I was thinking the other day about risk. Maybe it was the fact that my children are 15 and are learning to drive. Maybe it was my doctor scheduling my annual physical. Whatever. It was on my mind. I began thinking that although it may be hard with 15 year olds, retirement is a particularly precarious time. If you’re like me, you want to retire and enjoy yourself without worrying where the next check is going to come from. Between the financial destruction of the market collapse in 2008 and the human toll of the disaster in Japan, it seems that there are threats all around us. How do you enjoy yourself in retirement when so many things can go wrong? Here are three of the biggest risks to your retirement:
I don’t have to tell you that the health care landscape is changing quickly, but that’s no excuse for ignoring health care planning. Regardless of Washington’s wrangling, there’s a good probability you’ll have a catastrophic illness someday and will need help. It’s easier to think about options when you’re young. Explore long term care options early on.
I like Suze Orman’s advice to start planning when you’re 50. Although I’ve heard all the statistics about problems that occur earlier, you’ve got plenty on your plate before age 50 to worry about long term care. Maybe long term care insurance, a larger cash reserve, or better estate and health care plans with an attorney are appropriate.
Notice the price of gas? I was thinking about refinancing my house to fill up my tank last week. At a time when the grocery bill and gasoline costs are skyrocketing, your money can’t be sitting in a savings account earning pennies. If you don’t invest to beat rising prices, your savings will melt without you spending a penny.

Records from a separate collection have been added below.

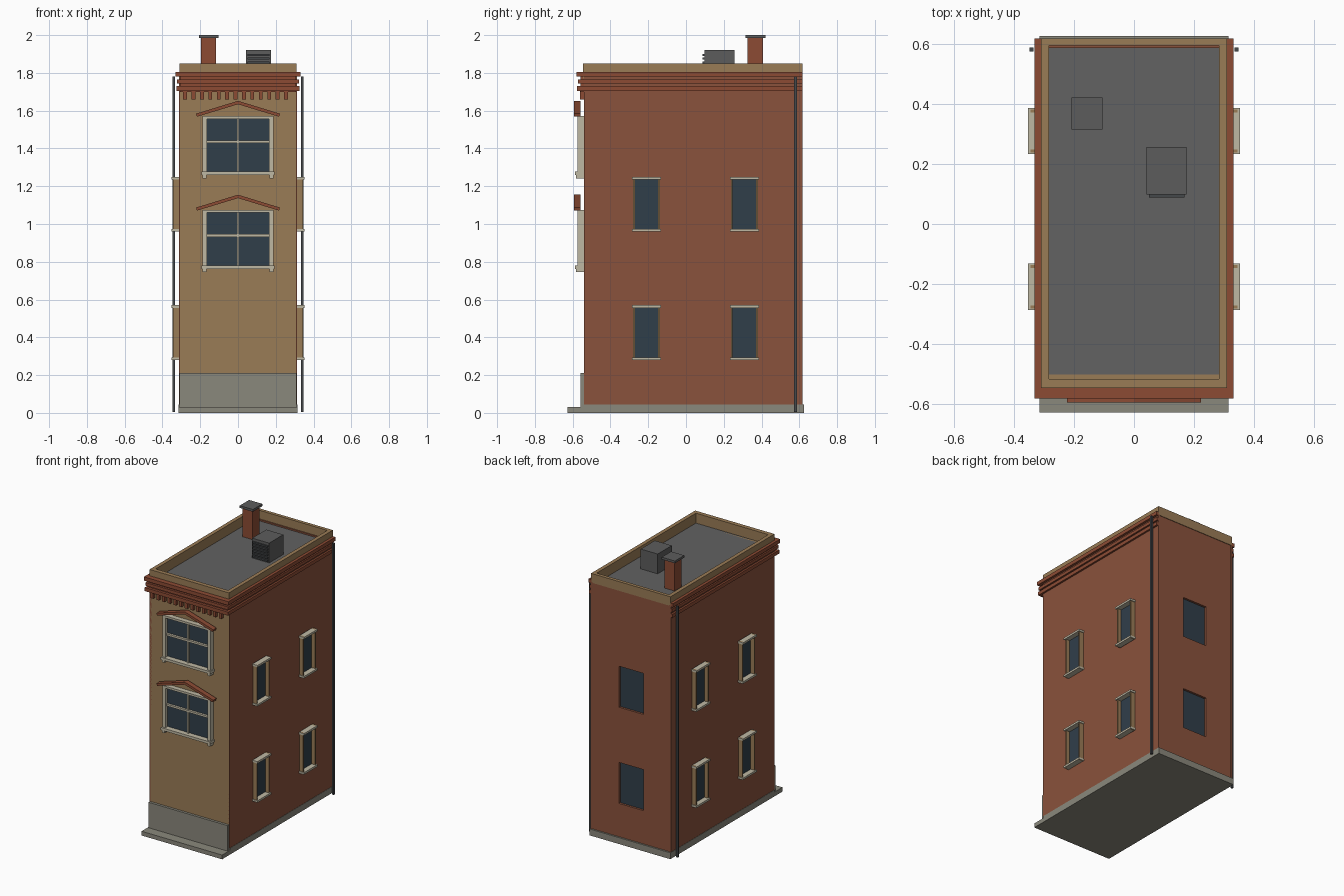
import bpy
import bmesh
from mathutils import Vector

if "Cube" in bpy.data.objects:
    bpy.data.objects.remove(bpy.data.objects["Cube"])


def material(name, hex_code):
    srgb = [int(hex_code[i:i + 2], 16) / 255 for i in (0, 2, 4)]
    colour = [c / 12.92 if c < 0.04 else ((c + 0.055) / 1.055) ** 2.4 for c in srgb] + [1]
    mat = bpy.data.materials.new(name)
    mat.use_nodes = True
    mat.diffuse_color = colour
    bsdf = next(n for n in mat.node_tree.nodes if n.type == 'BSDF_PRINCIPLED')
    bsdf.inputs["Base Color"].default_value = colour
    return mat


tan = material("tan_render", "9A7C56")
brick = material("red_brick", "8A523C")
cornice_red = material("cornice_red", "8C4B34")
stone = material("grey_stone", "8A887C")
trim = material("cream_trim", "BFB8A3")
glass = material("dark_glass", "303E4A")
roofing = material("roof_grey", "626262")
metal = material("dark_metal", "45484B")
unit_grey = material("unit_grey", "5C5C5C")


def finish(name, bm, mat):
    bmesh.ops.recalc_face_normals(bm, faces=bm.faces)
    mesh = bpy.data.meshes.new(name)
    bm.to_mesh(mesh)
    bm.free()
    mesh.materials.append(mat)
    obj = bpy.data.objects.new(name, mesh)
    bpy.context.collection.objects.link(obj)
    return obj


def boxes(name, mat, *spans):
    """One object made of boxes, each given as x, y and z ranges."""
    bm = bmesh.new()
    for span in spans:
        low, high = Vector([r[0] for r in span]), Vector([r[1] for r in span])
        verts = bmesh.ops.create_cube(bm, size=1)["verts"]
        for v in verts:
            v.co = Vector([(low[i] + high[i]) / 2 + v.co[i] * (high[i] - low[i]) for i in range(3)])
    return finish(name, bm, mat)


def extrude_profile(name, mat, points, y0, y1):
    """Extrude an outline in x and z along y."""
    bm = bmesh.new()
    face = bm.faces.new([bm.verts.new((x, y0, z)) for x, z in points])
    new = bmesh.ops.extrude_face_region(bm, geom=[face])["geom"]
    bmesh.ops.translate(bm, vec=(0, y1 - y0, 0), verts=[v for v in new if isinstance(v, bmesh.types.BMVert)])
    return finish(name, bm, mat)


def both(a):
    return (-a, a)


FRONT, BACK, SIDE = -0.54, 0.613, 0.313
FLOORS = ((0.28, 0.57), (0.96, 1.25))

# Base
boxes("foundation", stone, (both(0.315), (-0.54, 0.625), (0, 0.045)))
boxes("front_step", stone, (both(0.315), (-0.627, -0.53), (0, 0.03)))
boxes("front_plinth", stone, (both(0.309), (-0.558, -0.53), (0.03, 0.21)))

# Walls
boxes("front_wall", tan, (both(0.306), (FRONT, -0.5), (0.03, 1.78)))
for side, label in ((1, "left"), (-1, "right")):
    xs = sorted((side * 0.3, side * SIDE))
    boxes(label + "_wall", brick, (xs, (FRONT, BACK + 0.004), (0.045, 1.79)))

# Back wall built around two recessed openings
W = 0.095
skin = (0.585, BACK)
heights = [0.045] + [z for f in FLOORS for z in f] + [1.79]
parts = [((-0.305, -W), skin, (0.045, 1.79)), ((W, 0.305), skin, (0.045, 1.79))]
parts += [(both(W), skin, (heights[i], heights[i + 1])) for i in (0, 2, 4)]
boxes("back_wall", brick, *parts)
boxes("back_glass", glass, *[(both(W), (0.585, 0.598), f) for f in FLOORS])

# Roof and parapet
boxes("roof_deck", roofing, (both(0.3), (-0.53, 0.6), (1.74, 1.78)))
boxes("parapet", tan,
      (both(0.31), (-0.545, -0.515), (1.77, 1.85)),
      (both(0.31), (0.593, BACK + 0.004), (1.785, 1.85)),
      ((-0.31, -0.283), (-0.515, 0.593), (1.77, 1.85)),
      ((0.283, 0.31), (-0.515, 0.593), (1.77, 1.85)))

# Stepped cornice around the front and both sides
bands = []
for z0, z1, out in ((1.78, 1.806, 0.04), (1.743, 1.765, 0.033), (1.705, 1.73, 0.036), (1.70, 1.79, 0.018)):
    x = 0.29 + out
    bands.append((both(x), (FRONT - out, -0.52), (z0, z1)))
    for s in (-1, 1):
        bands.append((sorted((s * 0.305, s * x)), (-0.52, BACK + 0.004), (z0, z1)))
boxes("cornice", cornice_red, *bands)
boxes("dentils", cornice_red, *[((-0.29 + i * 0.0445, -0.27 + i * 0.0445), (-0.562, -0.53), (1.66, 1.705))
                                for i in range(13)])

# Front windows
for base, label in ((0.75, "lower"), (1.247, "upper")):
    top = base + 0.325
    ys = (-0.575, -0.535)
    boxes(label + "_front_glass", glass, (both(0.168), (-0.549, -0.535), (base + 0.03, top - 0.01)))
    boxes(label + "_front_frame", trim,
          ((-0.188, -0.165), ys, (base + 0.02, top)),
          ((0.165, 0.188), ys, (base + 0.02, top)),
          (both(0.188), ys, (top - 0.015, top)),
          (both(0.193), (-0.587, -0.535), (base + 0.013, base + 0.031)),
          (both(0.006), (-0.562, -0.535), (base + 0.03, top - 0.01)),
          (both(0.166), (-0.565, -0.535), (base + 0.182, base + 0.196)))
    boxes(label + "_sill_brackets", trim,
          *[((x - 0.01, x + 0.01), (-0.582, -0.535), (base - 0.005, base + 0.014)) for x in (-0.178, 0.178)])
    roofline = [(-0.222, top + 0.012), (0, top + 0.08), (0.222, top + 0.012),
                (0.217, top - 0.004), (0, top + 0.062), (-0.217, top - 0.004)]
    extrude_profile(label + "_pediment", cornice_red, roofline, -0.594, -0.558)

# Side windows and drainpipes
for s, label in ((1, "left"), (-1, "right")):
    panes, jambs, ledges = [], [], []
    for y in (-0.209, 0.309):
        for z0, z1 in FLOORS:
            panes.append((sorted((s * 0.305, s * 0.316)), (y - 0.066, y + 0.066), (z0, z1)))
            for e in (-1, 1):
                ends = sorted((y + e * 0.062, y + e * 0.072))
                jambs.append((sorted((s * 0.305, s * 0.344)), ends, (z0, z1)))
            for z in (z0, z1 - 0.014):
                ledges.append((sorted((s * 0.305, s * 0.353)), (y - 0.077, y + 0.077), (z, z + 0.014)))
    boxes(label + "_side_glass", glass, *panes)
    boxes(label + "_side_jambs", tan, *jambs)
    boxes(label + "_side_ledges", trim, *ledges)
    boxes(label + "_drainpipe", metal, (sorted((s * 0.334, s * 0.347)), (0.573, 0.587), (0.005, 1.78)))

# Chimney
boxes("chimney", cornice_red, ((-0.195, -0.116), (0.326, 0.407), (1.77, 1.986)))
boxes("chimney_cap", unit_grey, ((-0.207, -0.104), (0.315, 0.42), (1.984, 2.0)))

# Rooftop cooling unit with louvres
boxes("cooling_unit", unit_grey, ((0.042, 0.175), (0.098, 0.256), (1.775, 1.92)))
boxes("cooling_louvres", metal, *[((0.05, 0.168), (0.088, 0.1), (1.79 + i * 0.02, 1.801 + i * 0.02))
                                  for i in range(6)])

Here’s a third-grade story problem: if the price of bread rises five percent and you only earn two, how much buying power have you lost? Don’t go for the calculator. Whatever the number, it’s too much. Get worried about inflation.
In Japan, it was an earthquake, tsunami, nuclear radiation, and aftershocks. For you, it hopefully won’t be that dramatic when a surprise occurs. Maybe there’s an unexpected tax change, a sister-in-law who needs money or the dishwasher that breaks down, forcing you to take money from your hard-earned savings. Keeping cash reserves and insurance policies current can help you spring into action without worrying about your long-term ability to stay retired when unexpected events strike.
Although you can’t predict disasters, you can plan to minimize the damage by planning. If you’re worried about retirement, address the cost of health care, inflation, and the threat of unexpected events early, and you’ll have a much better chance of retiring safely and staying retired.